(Supplied data Opens)
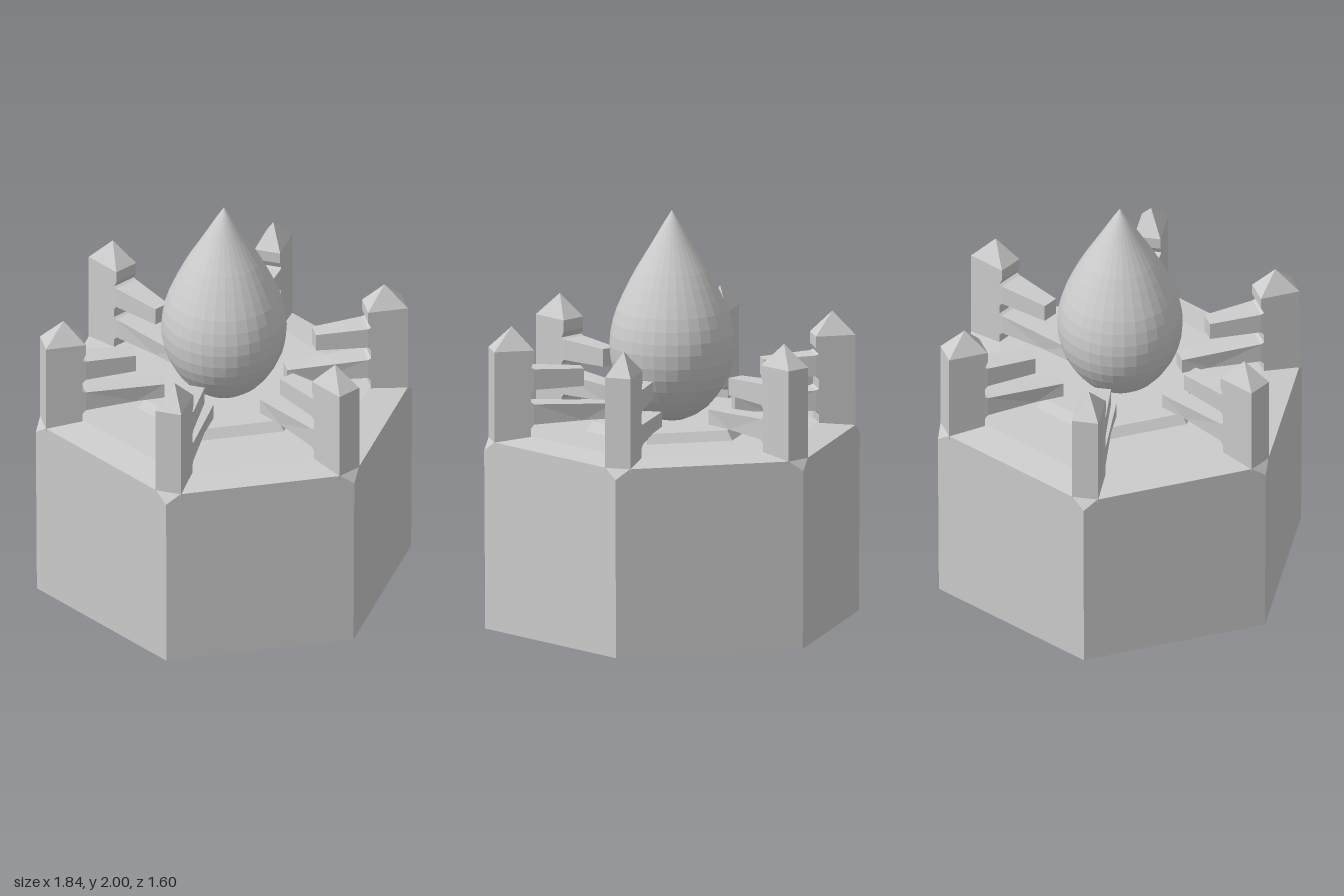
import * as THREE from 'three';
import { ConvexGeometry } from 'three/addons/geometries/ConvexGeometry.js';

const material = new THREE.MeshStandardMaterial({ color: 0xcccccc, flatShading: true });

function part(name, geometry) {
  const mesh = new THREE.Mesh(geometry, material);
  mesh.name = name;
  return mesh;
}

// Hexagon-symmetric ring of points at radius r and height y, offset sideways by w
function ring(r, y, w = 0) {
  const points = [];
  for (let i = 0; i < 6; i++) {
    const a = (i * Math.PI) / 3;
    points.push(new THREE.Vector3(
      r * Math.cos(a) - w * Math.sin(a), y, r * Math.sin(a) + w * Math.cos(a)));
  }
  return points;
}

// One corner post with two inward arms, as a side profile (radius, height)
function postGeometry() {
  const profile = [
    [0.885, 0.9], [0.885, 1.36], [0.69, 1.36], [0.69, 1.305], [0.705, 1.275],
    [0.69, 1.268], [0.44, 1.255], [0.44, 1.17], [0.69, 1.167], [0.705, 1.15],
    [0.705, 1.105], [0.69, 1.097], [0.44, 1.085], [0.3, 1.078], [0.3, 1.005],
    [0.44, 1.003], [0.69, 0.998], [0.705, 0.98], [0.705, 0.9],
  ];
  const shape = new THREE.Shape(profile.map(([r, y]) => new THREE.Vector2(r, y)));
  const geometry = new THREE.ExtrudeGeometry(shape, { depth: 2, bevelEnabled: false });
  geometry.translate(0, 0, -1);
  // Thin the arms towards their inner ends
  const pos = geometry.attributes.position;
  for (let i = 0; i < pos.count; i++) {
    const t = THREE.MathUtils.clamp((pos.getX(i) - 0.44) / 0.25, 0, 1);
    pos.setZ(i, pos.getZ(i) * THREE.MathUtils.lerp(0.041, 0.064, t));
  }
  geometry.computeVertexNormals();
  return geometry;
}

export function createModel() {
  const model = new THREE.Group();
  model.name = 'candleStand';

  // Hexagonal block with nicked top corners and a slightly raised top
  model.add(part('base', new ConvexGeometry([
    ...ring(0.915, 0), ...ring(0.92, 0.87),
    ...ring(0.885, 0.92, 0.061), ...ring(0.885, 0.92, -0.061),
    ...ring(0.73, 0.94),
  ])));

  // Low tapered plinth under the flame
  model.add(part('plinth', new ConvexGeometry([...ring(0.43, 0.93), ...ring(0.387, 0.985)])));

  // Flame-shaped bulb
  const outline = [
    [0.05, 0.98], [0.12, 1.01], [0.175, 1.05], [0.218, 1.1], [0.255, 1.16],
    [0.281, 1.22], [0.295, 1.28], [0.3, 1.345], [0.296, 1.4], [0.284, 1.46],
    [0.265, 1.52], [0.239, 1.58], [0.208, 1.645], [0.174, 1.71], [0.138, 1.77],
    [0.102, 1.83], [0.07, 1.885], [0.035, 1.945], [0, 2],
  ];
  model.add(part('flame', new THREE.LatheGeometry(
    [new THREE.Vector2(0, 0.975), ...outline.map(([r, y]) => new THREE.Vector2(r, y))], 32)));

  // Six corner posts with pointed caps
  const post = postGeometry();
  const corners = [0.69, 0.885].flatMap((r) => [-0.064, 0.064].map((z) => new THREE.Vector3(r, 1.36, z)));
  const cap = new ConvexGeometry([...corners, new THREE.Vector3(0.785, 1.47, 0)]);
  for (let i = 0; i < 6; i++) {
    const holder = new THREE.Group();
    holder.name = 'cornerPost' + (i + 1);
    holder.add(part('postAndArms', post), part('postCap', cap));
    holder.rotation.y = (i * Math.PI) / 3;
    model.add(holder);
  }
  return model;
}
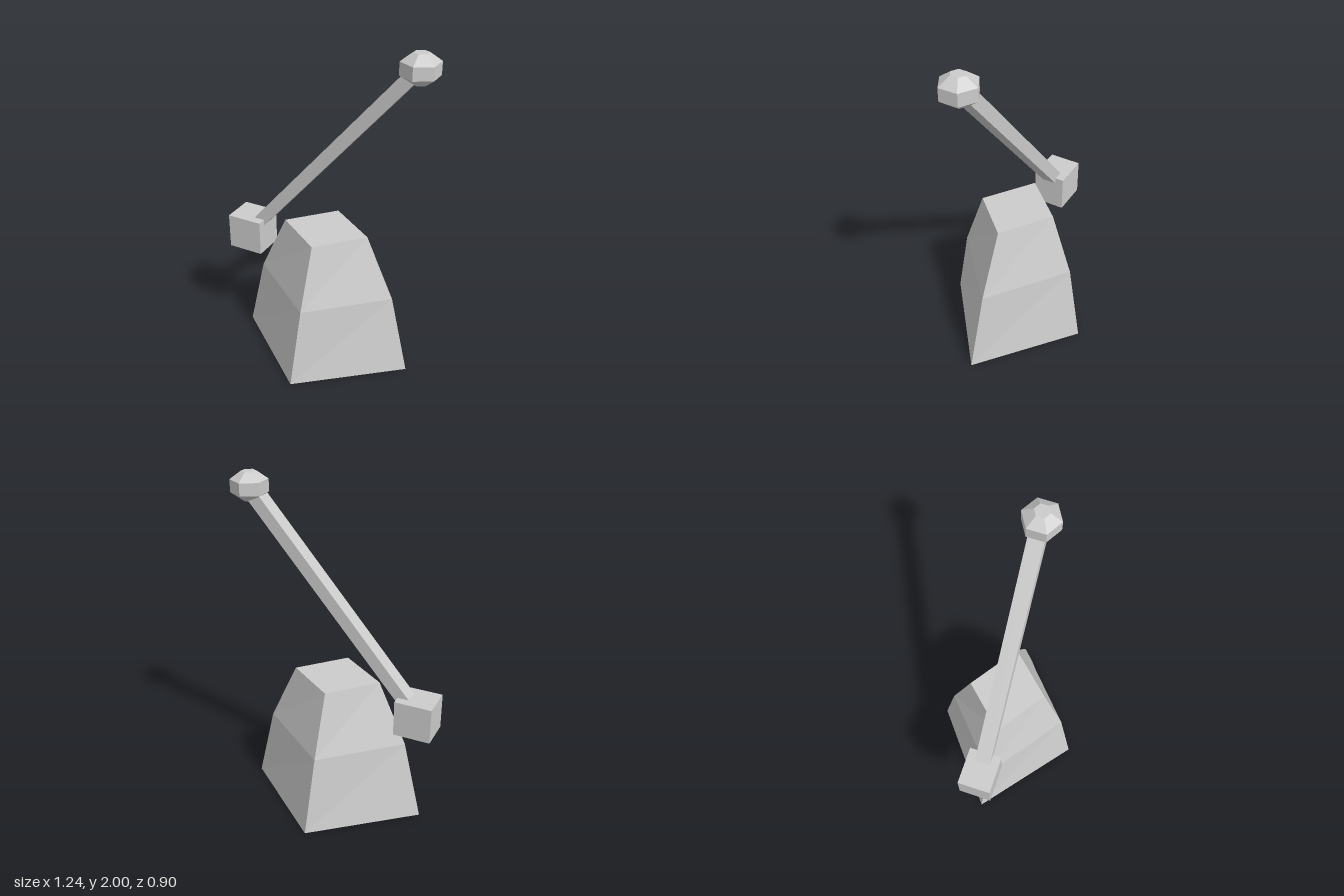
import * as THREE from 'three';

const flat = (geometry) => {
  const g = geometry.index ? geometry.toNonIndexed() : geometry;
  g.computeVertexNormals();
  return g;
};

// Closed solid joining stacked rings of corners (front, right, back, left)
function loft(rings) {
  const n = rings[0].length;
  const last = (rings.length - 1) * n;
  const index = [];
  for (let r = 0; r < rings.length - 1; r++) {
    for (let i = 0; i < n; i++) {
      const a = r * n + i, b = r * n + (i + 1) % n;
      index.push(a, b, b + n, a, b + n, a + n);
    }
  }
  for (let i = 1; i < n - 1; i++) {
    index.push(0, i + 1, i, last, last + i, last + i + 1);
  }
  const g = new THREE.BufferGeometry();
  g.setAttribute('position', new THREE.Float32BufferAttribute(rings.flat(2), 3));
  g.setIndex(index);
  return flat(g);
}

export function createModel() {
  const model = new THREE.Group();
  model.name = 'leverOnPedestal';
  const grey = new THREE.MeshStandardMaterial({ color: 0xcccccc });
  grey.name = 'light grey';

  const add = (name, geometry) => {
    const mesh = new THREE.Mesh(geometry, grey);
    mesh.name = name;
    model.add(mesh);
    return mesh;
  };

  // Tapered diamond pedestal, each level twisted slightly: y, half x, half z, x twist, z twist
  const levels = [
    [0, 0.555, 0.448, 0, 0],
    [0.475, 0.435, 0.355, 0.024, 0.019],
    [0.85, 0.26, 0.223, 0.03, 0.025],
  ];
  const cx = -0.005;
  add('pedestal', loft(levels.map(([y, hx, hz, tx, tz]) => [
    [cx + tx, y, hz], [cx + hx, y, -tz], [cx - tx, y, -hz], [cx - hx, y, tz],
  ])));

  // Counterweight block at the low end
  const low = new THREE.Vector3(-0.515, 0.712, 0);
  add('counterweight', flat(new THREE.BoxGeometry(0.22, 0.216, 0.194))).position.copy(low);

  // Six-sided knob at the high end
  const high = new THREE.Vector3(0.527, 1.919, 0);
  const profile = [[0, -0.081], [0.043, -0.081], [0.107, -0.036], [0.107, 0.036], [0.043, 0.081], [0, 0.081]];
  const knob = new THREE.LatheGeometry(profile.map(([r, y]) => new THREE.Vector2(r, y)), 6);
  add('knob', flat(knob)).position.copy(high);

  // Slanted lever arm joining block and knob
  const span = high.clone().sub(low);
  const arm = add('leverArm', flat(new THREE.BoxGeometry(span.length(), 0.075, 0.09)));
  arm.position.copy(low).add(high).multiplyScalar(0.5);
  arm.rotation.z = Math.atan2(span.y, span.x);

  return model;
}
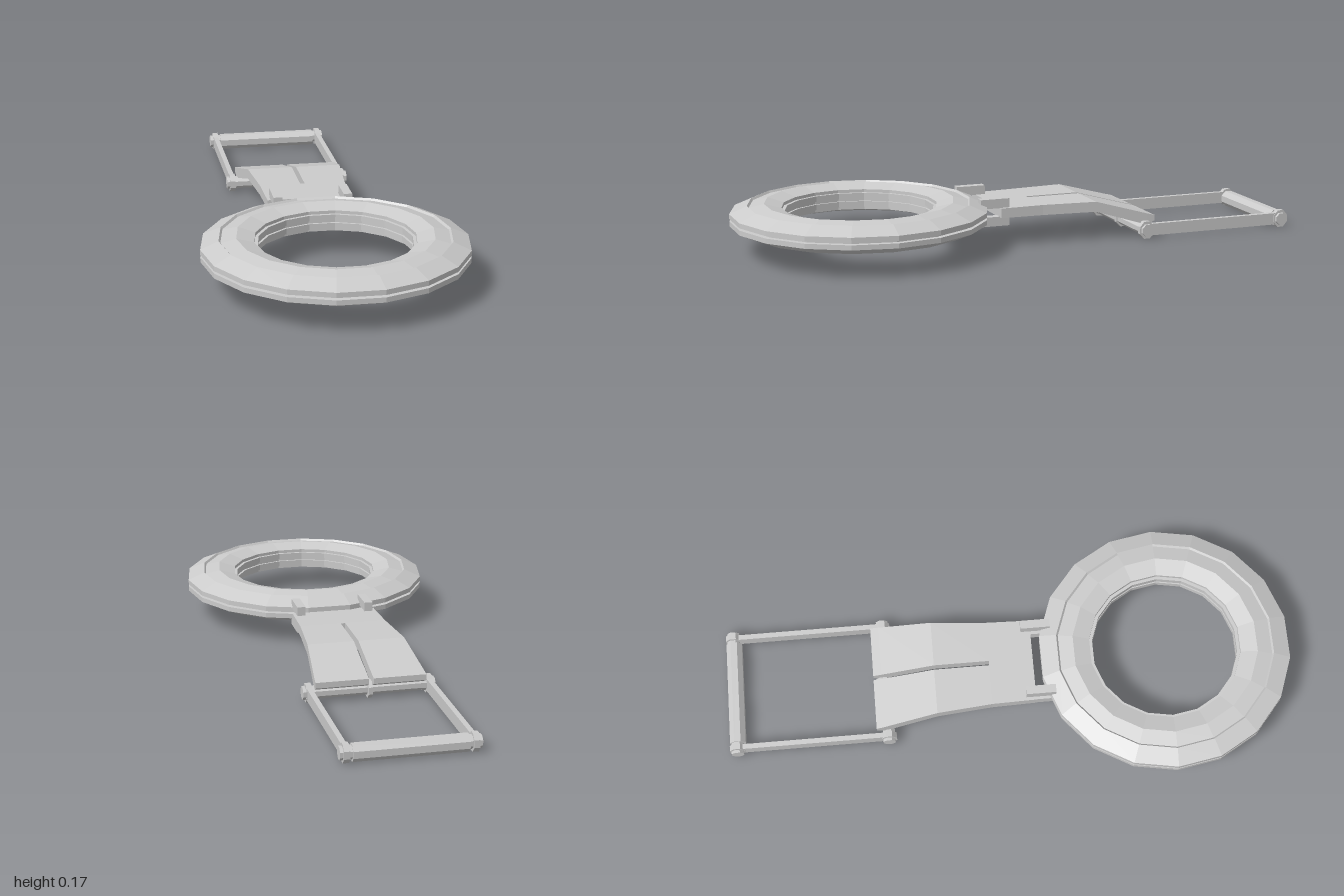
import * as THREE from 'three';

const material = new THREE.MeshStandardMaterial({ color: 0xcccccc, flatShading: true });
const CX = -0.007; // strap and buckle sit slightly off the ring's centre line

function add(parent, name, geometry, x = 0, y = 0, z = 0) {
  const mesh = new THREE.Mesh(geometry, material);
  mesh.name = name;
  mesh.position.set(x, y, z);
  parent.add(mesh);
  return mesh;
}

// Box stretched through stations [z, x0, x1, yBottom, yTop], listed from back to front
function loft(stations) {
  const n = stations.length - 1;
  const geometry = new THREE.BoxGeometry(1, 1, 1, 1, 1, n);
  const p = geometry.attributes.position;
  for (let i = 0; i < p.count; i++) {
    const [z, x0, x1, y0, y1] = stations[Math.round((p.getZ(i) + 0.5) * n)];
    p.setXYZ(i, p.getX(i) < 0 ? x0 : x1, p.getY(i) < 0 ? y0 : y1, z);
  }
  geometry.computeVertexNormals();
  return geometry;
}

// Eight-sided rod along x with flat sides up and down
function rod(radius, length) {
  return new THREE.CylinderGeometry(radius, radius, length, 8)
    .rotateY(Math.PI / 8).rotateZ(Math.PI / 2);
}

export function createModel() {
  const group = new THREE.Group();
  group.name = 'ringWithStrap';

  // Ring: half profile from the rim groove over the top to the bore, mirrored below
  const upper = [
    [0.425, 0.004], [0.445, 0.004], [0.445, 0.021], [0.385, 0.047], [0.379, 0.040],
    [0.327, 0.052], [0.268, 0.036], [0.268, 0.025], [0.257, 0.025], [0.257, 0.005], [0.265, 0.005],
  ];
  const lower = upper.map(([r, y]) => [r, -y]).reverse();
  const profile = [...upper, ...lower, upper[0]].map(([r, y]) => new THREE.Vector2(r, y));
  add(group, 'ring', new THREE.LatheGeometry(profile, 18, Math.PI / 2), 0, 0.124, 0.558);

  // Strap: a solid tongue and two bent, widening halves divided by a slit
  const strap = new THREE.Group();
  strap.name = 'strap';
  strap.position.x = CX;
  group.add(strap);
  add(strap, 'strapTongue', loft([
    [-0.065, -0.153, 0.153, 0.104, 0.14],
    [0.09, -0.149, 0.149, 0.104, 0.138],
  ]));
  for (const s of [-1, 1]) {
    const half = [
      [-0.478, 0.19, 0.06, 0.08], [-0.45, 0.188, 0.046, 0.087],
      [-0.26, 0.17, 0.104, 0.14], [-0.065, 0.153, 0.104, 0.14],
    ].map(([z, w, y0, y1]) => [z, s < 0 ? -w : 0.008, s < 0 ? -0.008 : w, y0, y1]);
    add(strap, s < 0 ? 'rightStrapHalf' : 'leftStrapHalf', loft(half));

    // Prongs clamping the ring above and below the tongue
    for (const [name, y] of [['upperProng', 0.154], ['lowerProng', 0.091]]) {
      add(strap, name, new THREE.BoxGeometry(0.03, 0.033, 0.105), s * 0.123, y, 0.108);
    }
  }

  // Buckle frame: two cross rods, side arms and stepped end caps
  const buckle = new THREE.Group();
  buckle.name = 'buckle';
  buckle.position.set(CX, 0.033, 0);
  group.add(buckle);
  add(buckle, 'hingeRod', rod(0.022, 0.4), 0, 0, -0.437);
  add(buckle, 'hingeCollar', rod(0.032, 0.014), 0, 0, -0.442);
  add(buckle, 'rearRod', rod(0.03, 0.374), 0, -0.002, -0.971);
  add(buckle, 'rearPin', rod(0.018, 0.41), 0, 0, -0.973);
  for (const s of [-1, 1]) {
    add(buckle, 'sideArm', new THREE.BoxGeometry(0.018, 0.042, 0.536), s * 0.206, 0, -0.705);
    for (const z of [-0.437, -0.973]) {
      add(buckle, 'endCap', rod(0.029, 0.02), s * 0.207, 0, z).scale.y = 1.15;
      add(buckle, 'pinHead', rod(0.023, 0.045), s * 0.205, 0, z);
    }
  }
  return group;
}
(Supplied data Closes)
Give back, unchanged, the run of lines in the listing above that begins at the line containing "function rod(radius, length)" and ends at the line containing "group.name = 'ringWithStrap';", both included.

function rod(radius, length) {
  return new THREE.CylinderGeometry(radius, radius, length, 8)
    .rotateY(Math.PI / 8).rotateZ(Math.PI / 2);
}

export function createModel() {
  const group = new THREE.Group();
  group.name = 'ringWithStrap';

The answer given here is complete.